bluesbassdad

08-19-2003, 16:24

Any Bobby Darrin fans out there? http://www.straightbourbon.com/forums/images/graemlins/grin.gif

Actually this is about a different kind of splash, namely that "splash" that we all refer to from time to time when we add water to our bourbon before drinking it.

Today I decided to finish off a bottle of GTS, and for my first drink I added water in two doses before I achieved the balance of flavor and smoothness that most appealed to me today. In the process, I started wondering what proof I had achieved, knowing full well that there was no way to measure after the fact how much bourbon I started with, much less how much water I had added.

But suppose I had measured the amount of bourbon that I started with and the amount of water I added. How hard would it be, I wondered, to calculate the proof of the resulting mixture. Or, perhaps more usefully, what if I knew the quantity and proof of the bourbon I started with and the desired proof of the end-product. How could I calculate the amount of water to add?

It took me an embarrassingly long time to come up with an answer, and I know this wheel has probably rolled before. Nevertheless, here's what I came up with, albeit handicapped by my inability to use subscripts in this forum as I did originally.

Definitions:

q = initial total amount of bourbon

a = " " " " alcohol

w1 = " " " " water

w2= new " " " water

splash = w2 - w1

p1 (i.e. initial %abv) = a / q = a / (a + w1)

p2 (i.e. new %abv) = a / (a + w2)

A few algebraic steps later, I came to the following:

splash = a/p2 - q

Now let's suppose that my GTS is an even 138 proof. Then the initial abv% ( or p1) is 69% or 0.69.

If I start with exactly one ounce, just to make the calculation more illuminating, and if I want to end up with a drink that is 100 proof (or 50% abv), the following calculation tells me how to do that.
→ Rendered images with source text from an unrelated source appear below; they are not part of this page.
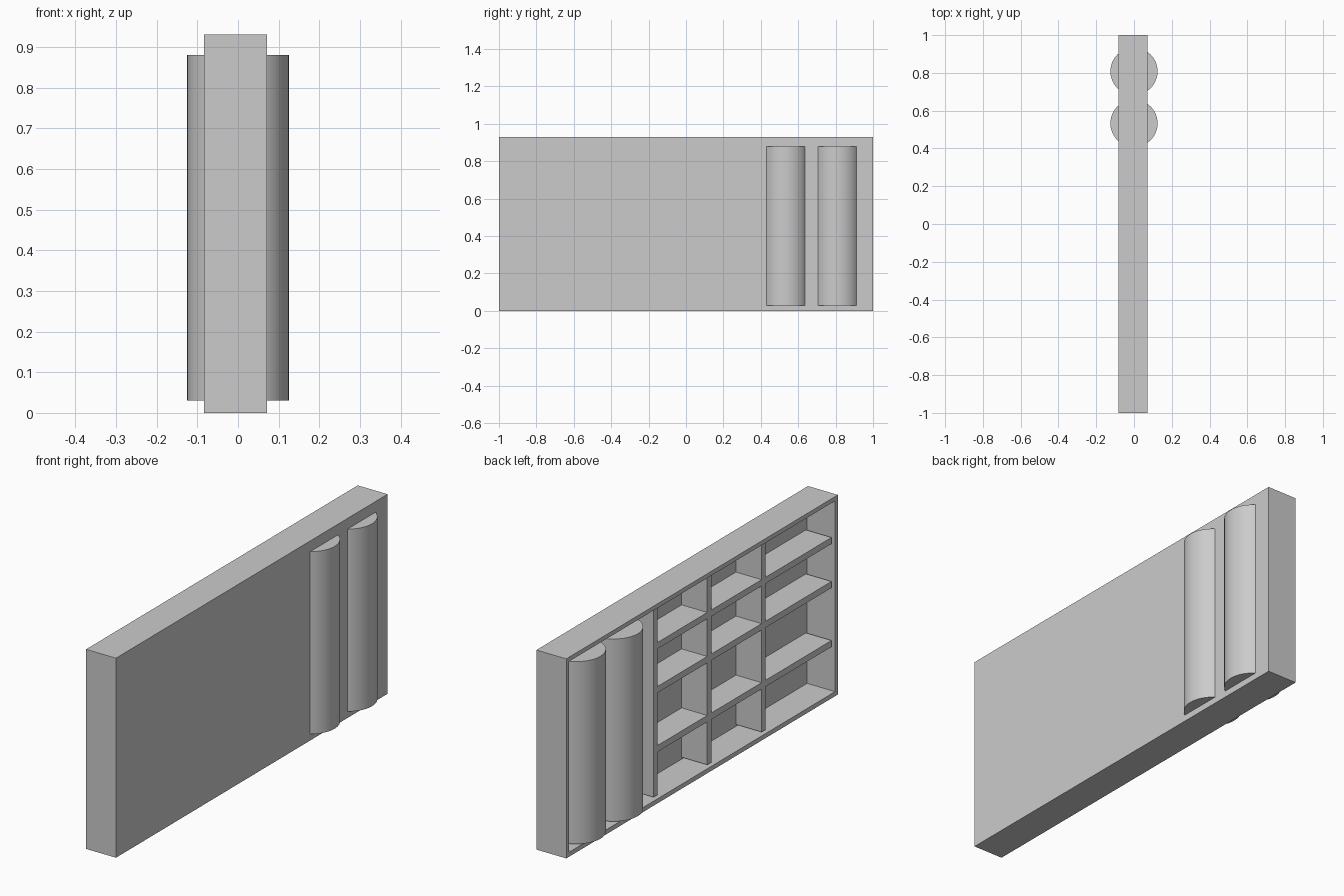
import bpy, bmesh
from mathutils import Vector

if "Cube" in bpy.data.objects:
    bpy.data.objects.remove(bpy.data.objects["Cube"])

X0, X1, H = -0.083, 0.071, 0.93      # open side, closed side, height
RIM, TOP_RIM, BACK = 0.03, 0.02, 0.01
RECESS = 0.012                       # dividers sit slightly inside the rim
T = 0.03                             # board thickness


def add_object(name, bm):
    mesh = bpy.data.meshes.new(name)
    bm.to_mesh(mesh)
    bm.free()
    ob = bpy.data.objects.new(name, mesh)
    bpy.context.collection.objects.link(ob)
    return ob


def box_bm(lo, hi):
    bm = bmesh.new()
    bmesh.ops.create_cube(bm, size=1)
    lo, hi = Vector(lo), Vector(hi)
    for v in bm.verts:
        v.co = (lo + hi) / 2 + v.co * (hi - lo)
    return bm


# Carcass: a box hollowed from its -x side
bm = box_bm((X0, -1, 0), (X1, 1, H))
bm.normal_update()
face = min(bm.faces, key=lambda f: f.calc_center_median().x)
bmesh.ops.inset_individual(bm, faces=[face], thickness=RIM)
for v in face.verts:
    if v.co.z > H / 2:
        v.co.z = H - TOP_RIM
hollow = bmesh.ops.extrude_discrete_faces(bm, faces=[face])["faces"][0]
for v in hollow.verts:
    v.co.x = X1 - BACK
add_object("cabinet_carcass", bm)

# Upright dividers
dividers = [0.325, -0.07, -0.47]
for i, y in enumerate(dividers):
    add_object(f"upright_divider_{i + 1}",
               box_bm((X0 + RECESS, y - T / 2, RIM), (X1 - BACK, y + T / 2, H - TOP_RIM)))

# Shelves between the dividers
edges = dividers + [-1 + RIM - T / 2]
for i, (a, b) in enumerate(zip(edges, edges[1:])):
    for j, z in enumerate((0.245, 0.52, 0.725)):
        add_object(f"shelf_{i + 1}_{j + 1}",
                   box_bm((X0 + RECESS, b + T / 2, z - T / 2), (X1 - BACK, a - T / 2, z + T / 2)))

# Two round columns passing through the back panel
for i, y in enumerate((0.533, 0.808)):
    bm = bmesh.new()
    bmesh.ops.create_cone(bm, cap_ends=True, segments=64, radius1=0.125, radius2=0.125, depth=0.85)
    bmesh.ops.translate(bm, verts=bm.verts, vec=(0, y, 0.455))
    ob = add_object(f"round_column_{i + 1}", bm)
    bpy.ops.object.select_all(action='DESELECT')
    ob.select_set(True)
    bpy.context.view_layer.objects.active = ob
    bpy.ops.object.shade_smooth_by_angle()
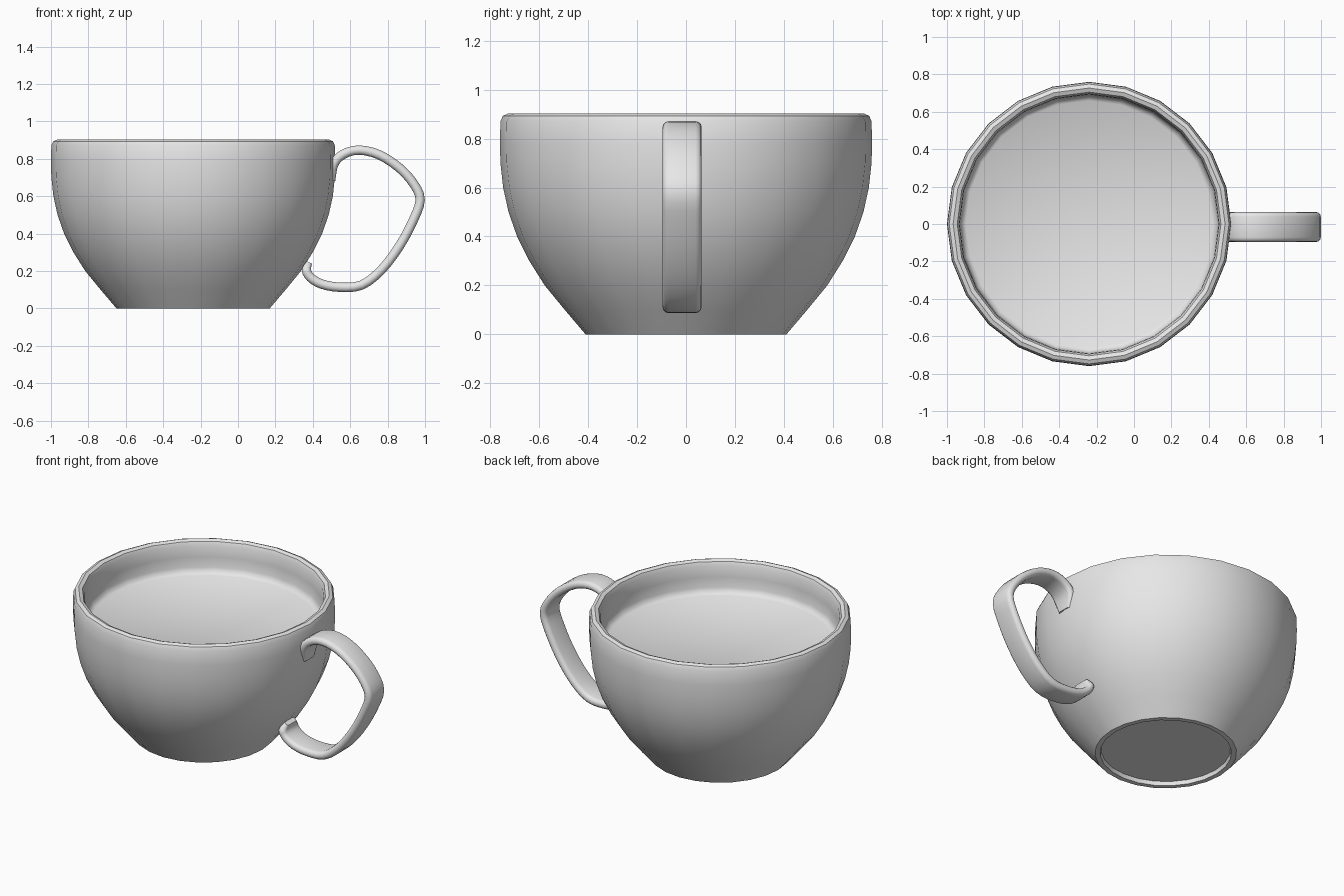
import bpy
import bmesh
import math
from mathutils import Vector

if "Cube" in bpy.data.objects:
    bpy.data.objects.remove(bpy.data.objects["Cube"], do_unlink=True)

SIDES = 24
CUP_X = -0.24

# Single plain ceramic colour
ceramic = bpy.data.materials.new("ceramic_grey")
ceramic.use_nodes = True
ceramic.diffuse_color = (0.8, 0.8, 0.8, 1)
ceramic.node_tree.nodes["Principled BSDF"].inputs["Base Color"].default_value = (0.8, 0.8, 0.8, 1)


def bridge(bm, a, b):
    """Join two closed rings of vertices with quads."""
    n = len(a)
    for i in range(n):
        j = (i + 1) % n
        bm.faces.new((a[i], a[j], b[j], b[i]))


def finish(name, bm, angle):
    bmesh.ops.recalc_face_normals(bm, faces=bm.faces)
    mesh = bpy.data.meshes.new(name)
    bm.to_mesh(mesh)
    bm.free()
    mesh.materials.append(ceramic)
    obj = bpy.data.objects.new(name, mesh)
    bpy.context.collection.objects.link(obj)
    bpy.ops.object.select_all(action='DESELECT')
    obj.select_set(True)
    bpy.context.view_layer.objects.active = obj
    bpy.ops.object.shade_smooth_by_angle(angle=math.radians(angle))
    return obj


def skin(name, rings, angle):
    """Skin a list of point rings and cap both ends."""
    bm = bmesh.new()
    loops = [[bm.verts.new(p) for p in ring] for ring in rings]
    for a, b in zip(loops, loops[1:]):
        bridge(bm, a, b)
    bm.faces.new(loops[0])
    bm.faces.new(loops[-1])
    return finish(name, bm, angle)


def circle(r, z):
    return [Vector((CUP_X + r * math.cos(t), r * math.sin(t), z))
            for t in (math.tau * i / SIDES for i in range(SIDES))]


# Cup: recessed base, foot ring, bowl wall, rounded rim, inner wall, drink level
cup_profile = [
    (0.375, 0.025), (0.38, 0), (0.41, 0), (0.495, 0.1), (0.577, 0.2),
    (0.64, 0.3), (0.69, 0.4), (0.725, 0.5), (0.747, 0.6), (0.758, 0.7),
    (0.76, 0.78), (0.758, 0.87), (0.748, 0.893), (0.727, 0.902),
    (0.705, 0.893), (0.695, 0.87), (0.692, 0.8), (0.69, 0.735), (0.68, 0.71), (0.66, 0.697),
]
skin("cup", [circle(r, z) for r, z in cup_profile], 40)


# Handle: flat rounded strap swept along a hooked loop
path = [
    (0.505, 0.68), (0.512, 0.77), (0.565, 0.825), (0.65, 0.846), (0.757, 0.82),
    (0.864, 0.75), (0.94, 0.665), (0.974, 0.58), (0.938, 0.473), (0.864, 0.334),
    (0.767, 0.206), (0.66, 0.124), (0.543, 0.113), (0.447, 0.13),
    (0.388, 0.165), (0.366, 0.205), (0.382, 0.245),
]


def smooth_path(points, steps):
    """Interpolate a smooth curve through the points."""
    p = [Vector(q) for q in points]
    p = [2 * p[0] - p[1]] + p + [2 * p[-1] - p[-2]]
    out = []
    for a, b, c, d in zip(p, p[1:], p[2:], p[3:]):
        for s in range(steps):
            t = s / steps
            out.append(0.5 * (2 * b + (c - a) * t + (2 * a - 5 * b + 4 * c - d) * t ** 2
                              + (3 * b - a - 3 * c + d) * t ** 3))
    return out + [p[-2]]


def strap_section(half_width, radius):
    """Cross-section with rounded edges, as (width, thickness) offsets."""
    section = []
    for side in (1, -1):
        for k in range(7):
            t = math.pi * (k / 6 - 0.5)
            section.append((side * (half_width - radius + radius * math.cos(t)),
                            side * radius * math.sin(t)))
    return section


centre = smooth_path(path, 3)
rings = []
for i, c in enumerate(centre):
    tangent = (centre[min(i + 1, len(centre) - 1)] - centre[max(i - 1, 0)]).normalized()
    normal = Vector((-tangent.y, tangent.x))
    # Narrow the strap slightly at its two tips
    taper = min(1, 0.6 + 0.15 * min(i, len(centre) - 1 - i))
    ring = []
    for w, h in strap_section(0.08 * taper, 0.025 * taper):
        q = c + normal * h
        ring.append(Vector((q.x, w - 0.016, q.y)))
    rings.append(ring)
skin("handle", rings, 50)
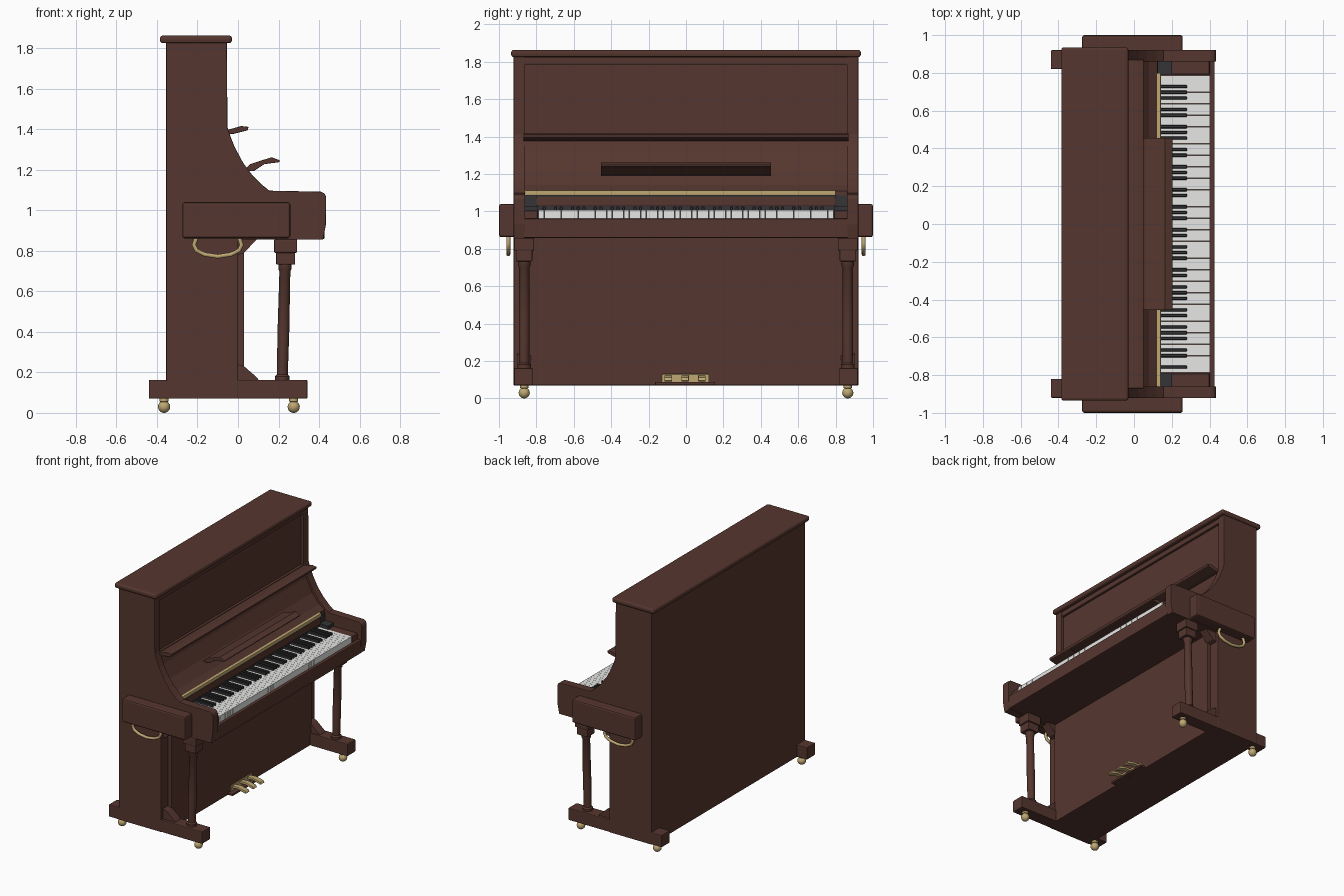
import bpy, bmesh, math
from mathutils import Vector

if "Cube" in bpy.data.objects:
    bpy.data.objects.remove(bpy.data.objects["Cube"])


def material(name, r, g, b):
    m = bpy.data.materials.new(name)
    m.diffuse_color = (r, g, b, 1)
    m.use_nodes = True
    m.node_tree.nodes["Principled BSDF"].inputs["Base Color"].default_value = m.diffuse_color
    return m


WOOD = material("brown wood", 0.092, 0.037, 0.028)
BRASS = material("brass", 0.52, 0.39, 0.17)
WHITE = material("ivory white", 0.80, 0.80, 0.79)
BLACK = material("key black", 0.035, 0.034, 0.037)


def finish(name, bm, mat, bevel=0, segments=2):
    bmesh.ops.recalc_face_normals(bm, faces=bm.faces)
    me = bpy.data.meshes.new(name)
    bm.to_mesh(me)
    bm.free()
    me.materials.append(mat)
    ob = bpy.data.objects.new(name, me)
    bpy.context.collection.objects.link(ob)
    if bevel:
        mod = ob.modifiers.new("bevel", 'BEVEL')
        mod.width, mod.segments = bevel, segments
        mod.limit_method, mod.angle_limit = 'ANGLE', math.radians(40)
    return ob


def smooth(ob):
    bpy.ops.object.select_all(action='DESELECT')
    ob.select_set(True)
    bpy.context.view_layer.objects.active = ob
    bpy.ops.object.shade_smooth_by_angle(angle=math.radians(40))


def add_box(bm, x, y, z):
    vs = bmesh.ops.create_cube(bm, size=1)["verts"]
    for v in vs:
        v.co = Vector([a + (b - a) * (c + 0.5) for (a, b), c in zip((x, y, z), v.co)])


def box(name, x, y, z, mat=WOOD, bevel=0, segments=2):
    bm = bmesh.new()
    add_box(bm, x, y, z)
    return finish(name, bm, mat, bevel, segments)


def extrude(name, pts, y0, y1, mat=WOOD, bevel=0):
    """Extrude an x/z outline along y."""
    bm = bmesh.new()
    f = bm.faces.new([bm.verts.new((x, y0, z)) for x, z in pts])
    new = bmesh.ops.extrude_face_region(bm, geom=[f])["geom"]
    for v in new:
        if isinstance(v, bmesh.types.BMVert):
            v.co.y = y1
    return finish(name, bm, mat, bevel)


def lathe(name, rings, x, y, mat, n=20, lean=0):
    """Stack of (radius, z) rings around a vertical axis that may lean in x."""
    bm = bmesh.new()
    loops = []
    for r, z in rings:
        cx = x + lean * (z - rings[0][1])
        loops.append([bm.verts.new((cx + r * math.cos(2 * math.pi * i / n),
                                    y + r * math.sin(2 * math.pi * i / n), z)) for i in range(n)])
    for a, b in zip(loops, loops[1:]):
        for i in range(n):
            bm.faces.new((a[i], a[(i + 1) % n], b[(i + 1) % n], b[i]))
    bm.faces.new(loops[0])
    bm.faces.new(loops[-1])
    ob = finish(name, bm, mat)
    smooth(ob)


def span(s, a, b):
    return tuple(sorted((s * a, s * b)))


# Case: lower and upper cabinet, panels, lid
box("lower_case", (-0.355, 0.0), (-0.87, 0.87), (0.07, 0.90))
box("lower_panel", (-0.02, 0.03), (-0.84, 0.84), (0.07, 0.88), bevel=0.004)
box("upper_case", (-0.355, -0.075), (-0.87, 0.87), (0.88, 1.82))
box("upper_rail", (-0.08, -0.058), (-0.87, 0.87), (1.785, 1.825), bevel=0.005)
box("lid", (-0.385, -0.03), (-0.935, 0.935), (1.825, 1.863), bevel=0.014, segments=3)

# Sloping music panel behind the keys
extrude("music_panel", [(-0.08, 1.40), (-0.055, 1.40), (-0.03, 1.31), (0.02, 1.21), (0.08, 1.14),
                        (0.125, 1.11), (0.125, 1.08), (-0.08, 1.08)], -0.87, 0.87)
extrude("upper_shelf", [(-0.07, 1.375), (-0.02, 1.378), (0.048, 1.395), (0.052, 1.412),
                        (0.015, 1.416), (-0.07, 1.392)], -0.87, 0.87, bevel=0.003)
extrude("music_ledge", [(0.02, 1.19), (0.08, 1.195), (0.13, 1.228), (0.205, 1.238), (0.205, 1.248),
                        (0.165, 1.262), (0.06, 1.228)], -0.455, 0.455, bevel=0.003)

# Keybed, front rail and parts around the keys
box("keybed", (-0.02, 0.41), (-0.87, 0.87), (0.858, 0.955))
box("front_rail", (0.40, 0.427), (-0.87, 0.87), (0.858, 0.962), bevel=0.006)
box("key_backing", (0.05, 0.128), (-0.865, 0.865), (0.95, 1.085), BLACK)
box("fallboard_lip", (0.08, 0.138), (-0.80, 0.80), (1.028, 1.078), bevel=0.005)
box("brass_strip", (0.09, 0.142), (-0.865, 0.80), (1.085, 1.112), BRASS, bevel=0.004)

# Mirrored parts on both ends
side = [(-0.355, 0.07), (0.0, 0.07), (0.0, 0.855), (0.42, 0.855), (0.434, 0.93), (0.435, 1.065),
        (0.428, 1.083), (0.41, 1.092), (0.155, 1.097), (0.12, 1.125), (0.07, 1.175), (0.025, 1.235),
        (-0.015, 1.31), (-0.035, 1.36), (-0.052, 1.41), (-0.055, 1.83), (-0.355, 1.83)]
for s, tag in ((-1, "left"), (1, "right")):
    extrude(tag + "_side", side, s * 0.86, s * 0.922, bevel=0.004)
    box(tag + "_key_block", (0.19, 0.40), span(s, 0.792, 0.865), (0.95, 1.005), bevel=0.006)
    box(tag + "_key_end", (0.12, 0.20), span(s, 0.792, 0.862), (0.95, 1.03), BLACK)

    # Side block with bail handle
    box(tag + "_side_block", (-0.275, 0.258), span(s, 0.91, 1.0), (0.862, 1.04), bevel=0.012)
    cu = bpy.data.curves.new(tag + "_handle", 'CURVE')
    cu.dimensions = '3D'
    cu.bevel_depth, cu.bevel_resolution, cu.use_fill_caps = 0.011, 3, True
    path = [(-0.205, 0.865), (-0.218, 0.83), (-0.205, 0.802), (-0.165, 0.782), (-0.10, 0.772),
            (-0.035, 0.782), (0.005, 0.802), (0.018, 0.83), (0.005, 0.865)]
    sp = cu.splines.new('POLY')
    sp.points.add(len(path) - 1)
    for p, (x, z) in zip(sp.points, path):
        p.co = (x, s * 0.95, z, 1)
    sp.use_smooth = True
    cu.materials.append(BRASS)
    bpy.context.collection.objects.link(bpy.data.objects.new(tag + "_handle", cu))

    # Foot, column, capital and braces
    box(tag + "_foot", (-0.44, 0.343), span(s, 0.82, 0.92), (0.07, 0.163), bevel=0.006)
    lathe(tag + "_column", [(0.036, 0.16), (0.036, 0.18), (0.027, 0.19), (0.029, 0.40), (0.027, 0.70),
                            (0.033, 0.71), (0.033, 0.735)], 0.218, s * 0.865, WOOD, lean=0.025)
    box(tag + "_capital", (0.188, 0.282), span(s, 0.822, 0.91), (0.732, 0.80), bevel=0.006)
    box(tag + "_capital_top", (0.178, 0.292), span(s, 0.812, 0.918), (0.79, 0.858), bevel=0.006)
    extrude(tag + "_lower_brace", [(0, 0.16), (0.105, 0.16), (0.09, 0.178), (0.03, 0.23), (0, 0.24)],
            s * 0.83, s * 0.90)
    extrude(tag + "_upper_brace", [(0, 0.86), (0.095, 0.86), (0.03, 0.79), (0, 0.78)],
            s * 0.83, s * 0.90)

    # Casters
    for x, end in ((-0.365, "back"), (0.275, "front")):
        r = 0.03
        ball = [(max(0.003, r * math.sin(math.pi * i / 10)), r - r * math.cos(math.pi * i / 10))
                for i in range(9)]
        lathe(f"{tag}_{end}_caster", ball + [(0.022, 0.056), (0.022, 0.073)], x, s * 0.865, BRASS, n=16)

# Keys: 52 white, 36 black in the usual octave order starting on A
w = 1.576 / 52
whites, blacks = bmesh.new(), bmesh.new()
for i in range(52):
    y = -0.788 + i * w
    add_box(whites, (0.125, 0.402), (y + 0.0006, y + w - 0.0006), (0.95, 1.008))
    if i % 7 in (0, 2, 3, 5, 6) and i < 51:
        add_box(blacks, (0.125, 0.28), (y + w - 0.0085, y + w + 0.0085), (1.0, 1.026))
finish("white_keys", whites, WHITE)
finish("black_keys", blacks, BLACK, bevel=0.003, segments=1)

# Pedals on a small wooden base
box("pedal_base", (0.02, 0.07), (-0.165, 0.155), (0.072, 0.088), bevel=0.003)
box("pedal_plate", (0.02, 0.036), (-0.13, 0.12), (0.085, 0.13), BRASS, bevel=0.003)
for i, y in enumerate((-0.095, -0.005, 0.085)):
    extrude(f"pedal_{i + 1}", [(0.03, 0.105), (0.08, 0.108), (0.14, 0.09), (0.15, 0.096), (0.14, 0.112),
                               (0.08, 0.124), (0.03, 0.122)], y - 0.02, y + 0.02, BRASS, bevel=0.003)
splash = a/p2 - q = .69/.50 - 1 = 0.38

In other words, I must add 0.38 ounces of water to one ounce of GTS at 138 proof to yield a drink of 100 proof.

If the target is 90 proof (45% abv), then

splash = .69/.45 - 1 = 0.53

If the target is 80 proof (40% abv), then

splash = .69/.4 - 1 = .73

I find the above counter-intuitive. Could it actually be that one can add almost three quarters of the original amount and still have 80 proof bourbon?

I can't see an error in my math, but, of course, I am nearing the end of my second glass of Stagg. Bleeee! http://www.straightbourbon.com/forums/images/graemlins/grin.gif

Yours truly,

Dave Morefield

Actually this is about a different kind of splash, namely that "splash" that we all refer to from time to time when we add water to our bourbon before drinking it.

Today I decided to finish off a bottle of GTS, and for my first drink I added water in two doses before I achieved the balance of flavor and smoothness that most appealed to me today. In the process, I started wondering what proof I had achieved, knowing full well that there was no way to measure after the fact how much bourbon I started with, much less how much water I had added.

But suppose I had measured the amount of bourbon that I started with and the amount of water I added. How hard would it be, I wondered, to calculate the proof of the resulting mixture. Or, perhaps more usefully, what if I knew the quantity and proof of the bourbon I started with and the desired proof of the end-product. How could I calculate the amount of water to add?

It took me an embarrassingly long time to come up with an answer, and I know this wheel has probably rolled before. Nevertheless, here's what I came up with, albeit handicapped by my inability to use subscripts in this forum as I did originally.

Definitions:

q = initial total amount of bourbon

a = " " " " alcohol

w1 = " " " " water

w2= new " " " water

splash = w2 - w1

p1 (i.e. initial %abv) = a / q = a / (a + w1)

p2 (i.e. new %abv) = a / (a + w2)

A few algebraic steps later, I came to the following:

splash = a/p2 - q

Now let's suppose that my GTS is an even 138 proof. Then the initial abv% ( or p1) is 69% or 0.69.

If I start with exactly one ounce, just to make the calculation more illuminating, and if I want to end up with a drink that is 100 proof (or 50% abv), the following calculation tells me how to do that.

splash = a/p2 - q = .69/.50 - 1 = 0.38

In other words, I must add 0.38 ounces of water to one ounce of GTS at 138 proof to yield a drink of 100 proof.

If the target is 90 proof (45% abv), then

splash = .69/.45 - 1 = 0.53

If the target is 80 proof (40% abv), then

splash = .69/.4 - 1 = .73

I find the above counter-intuitive. Could it actually be that one can add almost three quarters of the original amount and still have 80 proof bourbon?

I can't see an error in my math, but, of course, I am nearing the end of my second glass of Stagg. Bleeee! http://www.straightbourbon.com/forums/images/graemlins/grin.gif

Yours truly,

Dave Morefield